[Collected data entries]
<<<<

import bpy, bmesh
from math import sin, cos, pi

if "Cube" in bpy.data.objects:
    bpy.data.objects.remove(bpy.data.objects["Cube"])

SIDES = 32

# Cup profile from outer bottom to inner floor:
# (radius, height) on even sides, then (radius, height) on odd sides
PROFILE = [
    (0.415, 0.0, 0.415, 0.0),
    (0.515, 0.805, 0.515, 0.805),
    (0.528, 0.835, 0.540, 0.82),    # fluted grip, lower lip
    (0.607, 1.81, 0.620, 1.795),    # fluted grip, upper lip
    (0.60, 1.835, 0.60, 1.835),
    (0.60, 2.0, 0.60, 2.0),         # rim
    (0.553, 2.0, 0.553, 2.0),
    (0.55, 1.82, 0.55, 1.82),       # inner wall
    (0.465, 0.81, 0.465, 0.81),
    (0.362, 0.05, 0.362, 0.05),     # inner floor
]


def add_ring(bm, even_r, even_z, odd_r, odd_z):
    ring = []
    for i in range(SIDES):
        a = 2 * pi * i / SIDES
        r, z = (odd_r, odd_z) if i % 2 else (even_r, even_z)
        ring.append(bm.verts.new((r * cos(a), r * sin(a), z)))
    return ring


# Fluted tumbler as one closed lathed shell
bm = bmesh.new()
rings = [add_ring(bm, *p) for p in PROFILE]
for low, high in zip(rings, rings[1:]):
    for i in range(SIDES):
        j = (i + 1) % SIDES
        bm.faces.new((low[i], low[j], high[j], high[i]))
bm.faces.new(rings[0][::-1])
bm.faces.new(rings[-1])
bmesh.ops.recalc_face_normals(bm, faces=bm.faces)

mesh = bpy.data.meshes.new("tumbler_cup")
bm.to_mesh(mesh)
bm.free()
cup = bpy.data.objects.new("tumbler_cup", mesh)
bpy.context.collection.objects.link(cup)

>>>>
<<<<

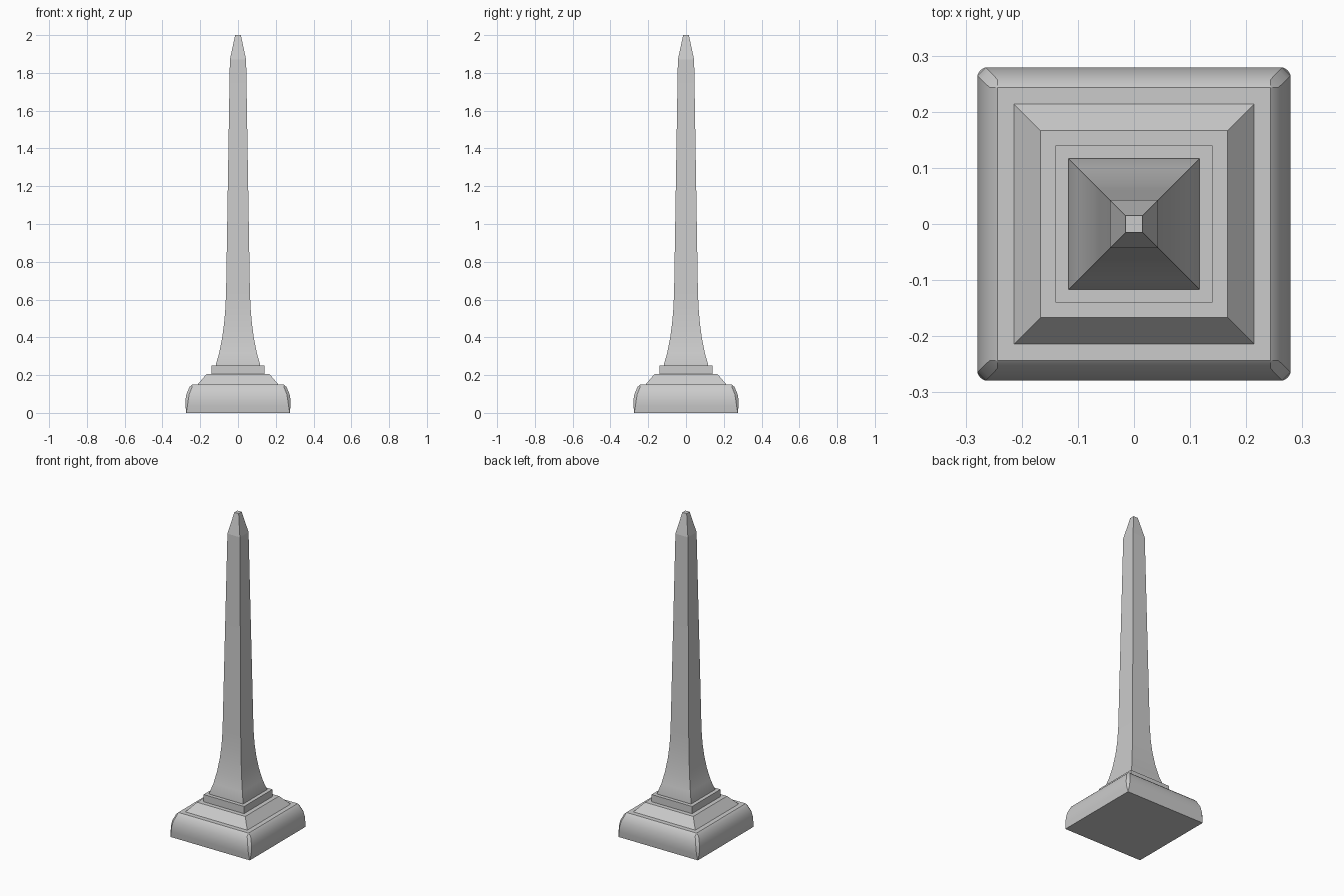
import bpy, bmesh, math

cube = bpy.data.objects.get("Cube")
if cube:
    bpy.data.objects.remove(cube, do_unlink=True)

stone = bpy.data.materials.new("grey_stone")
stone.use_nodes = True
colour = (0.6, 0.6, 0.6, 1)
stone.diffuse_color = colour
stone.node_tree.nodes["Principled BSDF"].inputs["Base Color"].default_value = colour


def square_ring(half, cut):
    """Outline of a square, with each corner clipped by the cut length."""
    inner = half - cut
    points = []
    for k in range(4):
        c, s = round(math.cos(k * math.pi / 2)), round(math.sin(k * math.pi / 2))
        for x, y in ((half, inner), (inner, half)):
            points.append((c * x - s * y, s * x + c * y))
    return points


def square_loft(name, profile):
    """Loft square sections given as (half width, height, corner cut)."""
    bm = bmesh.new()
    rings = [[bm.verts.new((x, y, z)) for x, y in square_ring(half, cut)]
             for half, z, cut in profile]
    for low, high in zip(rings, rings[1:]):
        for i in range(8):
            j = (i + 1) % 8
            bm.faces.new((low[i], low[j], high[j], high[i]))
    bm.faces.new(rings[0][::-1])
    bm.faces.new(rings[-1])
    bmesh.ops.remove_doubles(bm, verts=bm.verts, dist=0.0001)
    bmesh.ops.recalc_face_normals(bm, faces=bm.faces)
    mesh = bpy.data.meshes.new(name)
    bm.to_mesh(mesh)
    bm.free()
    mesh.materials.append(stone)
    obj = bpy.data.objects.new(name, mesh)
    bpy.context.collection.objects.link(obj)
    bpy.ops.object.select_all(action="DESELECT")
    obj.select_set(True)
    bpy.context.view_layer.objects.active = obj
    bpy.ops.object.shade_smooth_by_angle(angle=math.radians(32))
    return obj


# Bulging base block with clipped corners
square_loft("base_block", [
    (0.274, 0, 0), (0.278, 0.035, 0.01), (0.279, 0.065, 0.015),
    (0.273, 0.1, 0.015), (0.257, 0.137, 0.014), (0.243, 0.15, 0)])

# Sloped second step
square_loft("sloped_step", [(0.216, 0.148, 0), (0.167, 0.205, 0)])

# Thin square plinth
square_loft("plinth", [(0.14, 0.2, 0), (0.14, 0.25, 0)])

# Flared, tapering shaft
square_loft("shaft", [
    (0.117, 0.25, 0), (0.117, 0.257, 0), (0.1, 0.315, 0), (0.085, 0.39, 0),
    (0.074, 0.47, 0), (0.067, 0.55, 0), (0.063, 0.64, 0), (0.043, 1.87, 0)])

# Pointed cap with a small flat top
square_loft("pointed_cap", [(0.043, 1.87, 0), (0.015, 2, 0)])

>>>>

Show every line from the entries that includes the word "rings".

rings = [add_ring(bm, *p) for p in PROFILE]
for low, high in zip(rings, rings[1:]):
bm.faces.new(rings[0][::-1])
bm.faces.new(rings[-1])
    rings = [[bm.verts.new((x, y, z)) for x, y in square_ring(half, cut)]
    for low, high in zip(rings, rings[1:]):
    bm.faces.new(rings[0][::-1])
    bm.faces.new(rings[-1])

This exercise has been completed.